Commonly known as “broken heart syndrome,” the symptoms are often seen in women and usually resolve without permanent damage to heart function. (Cleverly, the physicians who authored the BMJ report subtitled it, “Can sushi break your heart?”)
According to the report, “a few minutes after she ate the wasabi, she felt a sudden pressure in her chest radiating to her arms, which lasted [a] few hours.” The pain lessened and she stayed at the wedding, but the next day she felt “weakness and general discomfort,” so she got checked out.

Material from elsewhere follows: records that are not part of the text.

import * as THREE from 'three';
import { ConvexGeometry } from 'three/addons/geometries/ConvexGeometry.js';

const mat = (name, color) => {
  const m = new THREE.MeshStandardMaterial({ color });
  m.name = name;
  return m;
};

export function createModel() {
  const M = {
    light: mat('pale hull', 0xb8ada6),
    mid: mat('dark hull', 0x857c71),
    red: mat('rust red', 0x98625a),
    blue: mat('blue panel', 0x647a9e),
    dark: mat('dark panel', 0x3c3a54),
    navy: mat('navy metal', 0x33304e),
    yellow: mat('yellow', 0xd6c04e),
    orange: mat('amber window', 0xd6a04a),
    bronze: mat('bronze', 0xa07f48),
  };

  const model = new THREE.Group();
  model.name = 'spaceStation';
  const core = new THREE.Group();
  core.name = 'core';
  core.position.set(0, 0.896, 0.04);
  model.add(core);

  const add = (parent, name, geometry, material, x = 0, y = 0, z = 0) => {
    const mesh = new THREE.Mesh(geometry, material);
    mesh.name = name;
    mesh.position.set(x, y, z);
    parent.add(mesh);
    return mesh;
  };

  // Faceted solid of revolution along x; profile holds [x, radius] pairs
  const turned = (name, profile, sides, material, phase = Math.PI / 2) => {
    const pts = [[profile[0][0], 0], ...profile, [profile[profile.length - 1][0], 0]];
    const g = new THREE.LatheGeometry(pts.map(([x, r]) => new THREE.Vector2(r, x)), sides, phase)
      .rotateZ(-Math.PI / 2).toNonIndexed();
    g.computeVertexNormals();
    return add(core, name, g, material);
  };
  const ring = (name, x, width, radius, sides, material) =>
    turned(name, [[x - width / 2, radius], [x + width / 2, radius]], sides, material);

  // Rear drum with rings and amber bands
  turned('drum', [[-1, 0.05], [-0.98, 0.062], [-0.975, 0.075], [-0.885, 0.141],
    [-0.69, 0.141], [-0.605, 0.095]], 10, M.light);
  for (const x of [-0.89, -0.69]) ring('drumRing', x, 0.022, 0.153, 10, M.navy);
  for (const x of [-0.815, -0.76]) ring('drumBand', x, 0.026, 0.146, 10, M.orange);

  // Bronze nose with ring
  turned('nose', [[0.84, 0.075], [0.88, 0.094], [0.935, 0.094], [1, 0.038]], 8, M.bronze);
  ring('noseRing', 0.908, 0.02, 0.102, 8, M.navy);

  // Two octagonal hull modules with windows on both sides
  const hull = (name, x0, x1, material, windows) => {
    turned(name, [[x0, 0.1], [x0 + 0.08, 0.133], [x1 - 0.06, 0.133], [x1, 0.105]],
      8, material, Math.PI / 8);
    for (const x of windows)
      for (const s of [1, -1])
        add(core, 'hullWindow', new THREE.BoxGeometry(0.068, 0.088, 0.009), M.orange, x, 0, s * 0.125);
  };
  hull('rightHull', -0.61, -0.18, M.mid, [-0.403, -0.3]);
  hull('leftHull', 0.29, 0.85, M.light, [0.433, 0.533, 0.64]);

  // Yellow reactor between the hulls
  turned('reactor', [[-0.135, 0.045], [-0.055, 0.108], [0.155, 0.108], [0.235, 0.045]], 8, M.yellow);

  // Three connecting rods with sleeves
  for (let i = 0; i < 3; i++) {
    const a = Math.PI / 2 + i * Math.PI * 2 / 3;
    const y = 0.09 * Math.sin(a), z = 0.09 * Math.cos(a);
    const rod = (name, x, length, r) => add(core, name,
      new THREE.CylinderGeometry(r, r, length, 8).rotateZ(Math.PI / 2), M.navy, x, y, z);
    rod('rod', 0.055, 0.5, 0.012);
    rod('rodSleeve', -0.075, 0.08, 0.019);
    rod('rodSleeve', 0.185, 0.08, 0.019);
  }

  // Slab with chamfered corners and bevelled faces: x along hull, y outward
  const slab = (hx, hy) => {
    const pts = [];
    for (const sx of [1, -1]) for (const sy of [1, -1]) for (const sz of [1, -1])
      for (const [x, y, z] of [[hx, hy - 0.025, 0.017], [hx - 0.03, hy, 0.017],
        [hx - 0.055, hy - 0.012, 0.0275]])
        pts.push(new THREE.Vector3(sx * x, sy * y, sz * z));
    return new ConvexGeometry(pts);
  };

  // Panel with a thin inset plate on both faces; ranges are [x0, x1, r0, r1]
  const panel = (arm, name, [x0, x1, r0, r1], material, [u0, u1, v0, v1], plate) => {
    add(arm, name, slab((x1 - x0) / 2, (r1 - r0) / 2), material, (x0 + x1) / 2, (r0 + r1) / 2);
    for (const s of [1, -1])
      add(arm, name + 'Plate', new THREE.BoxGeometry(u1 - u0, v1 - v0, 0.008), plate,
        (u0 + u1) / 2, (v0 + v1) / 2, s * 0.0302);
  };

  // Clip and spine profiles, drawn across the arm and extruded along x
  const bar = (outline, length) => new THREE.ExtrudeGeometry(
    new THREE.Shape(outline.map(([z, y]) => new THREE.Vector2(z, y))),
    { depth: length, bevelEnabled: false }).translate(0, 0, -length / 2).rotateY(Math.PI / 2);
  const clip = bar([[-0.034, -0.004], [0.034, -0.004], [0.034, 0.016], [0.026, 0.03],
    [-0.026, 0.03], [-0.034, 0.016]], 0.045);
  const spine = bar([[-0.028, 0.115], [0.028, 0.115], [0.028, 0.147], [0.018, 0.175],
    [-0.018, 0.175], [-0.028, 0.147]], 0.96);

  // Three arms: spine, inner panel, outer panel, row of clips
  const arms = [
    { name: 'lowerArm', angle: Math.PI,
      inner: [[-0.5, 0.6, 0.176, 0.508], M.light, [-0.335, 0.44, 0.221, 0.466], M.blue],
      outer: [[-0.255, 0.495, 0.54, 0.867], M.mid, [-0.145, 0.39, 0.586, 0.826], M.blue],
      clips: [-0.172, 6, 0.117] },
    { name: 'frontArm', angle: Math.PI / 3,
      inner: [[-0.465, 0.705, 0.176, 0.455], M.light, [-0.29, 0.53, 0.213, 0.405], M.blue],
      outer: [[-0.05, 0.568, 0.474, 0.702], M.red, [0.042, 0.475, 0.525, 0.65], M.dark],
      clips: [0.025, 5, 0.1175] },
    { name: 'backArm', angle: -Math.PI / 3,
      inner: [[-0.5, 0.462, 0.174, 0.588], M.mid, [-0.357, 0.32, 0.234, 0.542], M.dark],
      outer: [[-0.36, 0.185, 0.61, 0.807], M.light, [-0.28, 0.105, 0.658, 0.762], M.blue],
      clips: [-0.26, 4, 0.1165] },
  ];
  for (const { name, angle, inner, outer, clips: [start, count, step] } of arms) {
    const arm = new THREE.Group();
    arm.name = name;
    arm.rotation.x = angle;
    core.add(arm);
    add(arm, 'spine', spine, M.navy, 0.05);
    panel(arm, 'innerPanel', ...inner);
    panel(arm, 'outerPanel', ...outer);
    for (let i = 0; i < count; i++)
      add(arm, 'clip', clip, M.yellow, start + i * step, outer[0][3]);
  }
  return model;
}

It’s a good thing she did, because the indicators of “broken heart syndrome” can be similar to those of a heart attack. Harvard Women’s Health Watch describes the symptoms as chest pain, shortness of breath and even abnormal echocardiogram results that look like a heart attack. There are key differences, though — there’s no evidence of obstructed arteries, for example.
Researchers think the syndrome occurs after a blast of stress hormones from an upsetting event startles the heart muscle. Changes in the heart’s cells or blood vessels reduce the effectiveness of the left ventricle’s contractions, causing heart-attack-like symptoms.
If you’ve ever gotten a good mouthful of spicy wasabi with your sushi, you know a physical stress-reaction is completely plausible. (I’ve been there. I feel only sympathy for this woman.)
But how much wasabi is enough to “break” a person’s heart? In this case, the 60-year-old patient reportedly consumed about a teaspoon of the scorching green paste.
Luckily, she made a full recovery from the experience. I bet she’ll be really careful around guacamole in the future, though.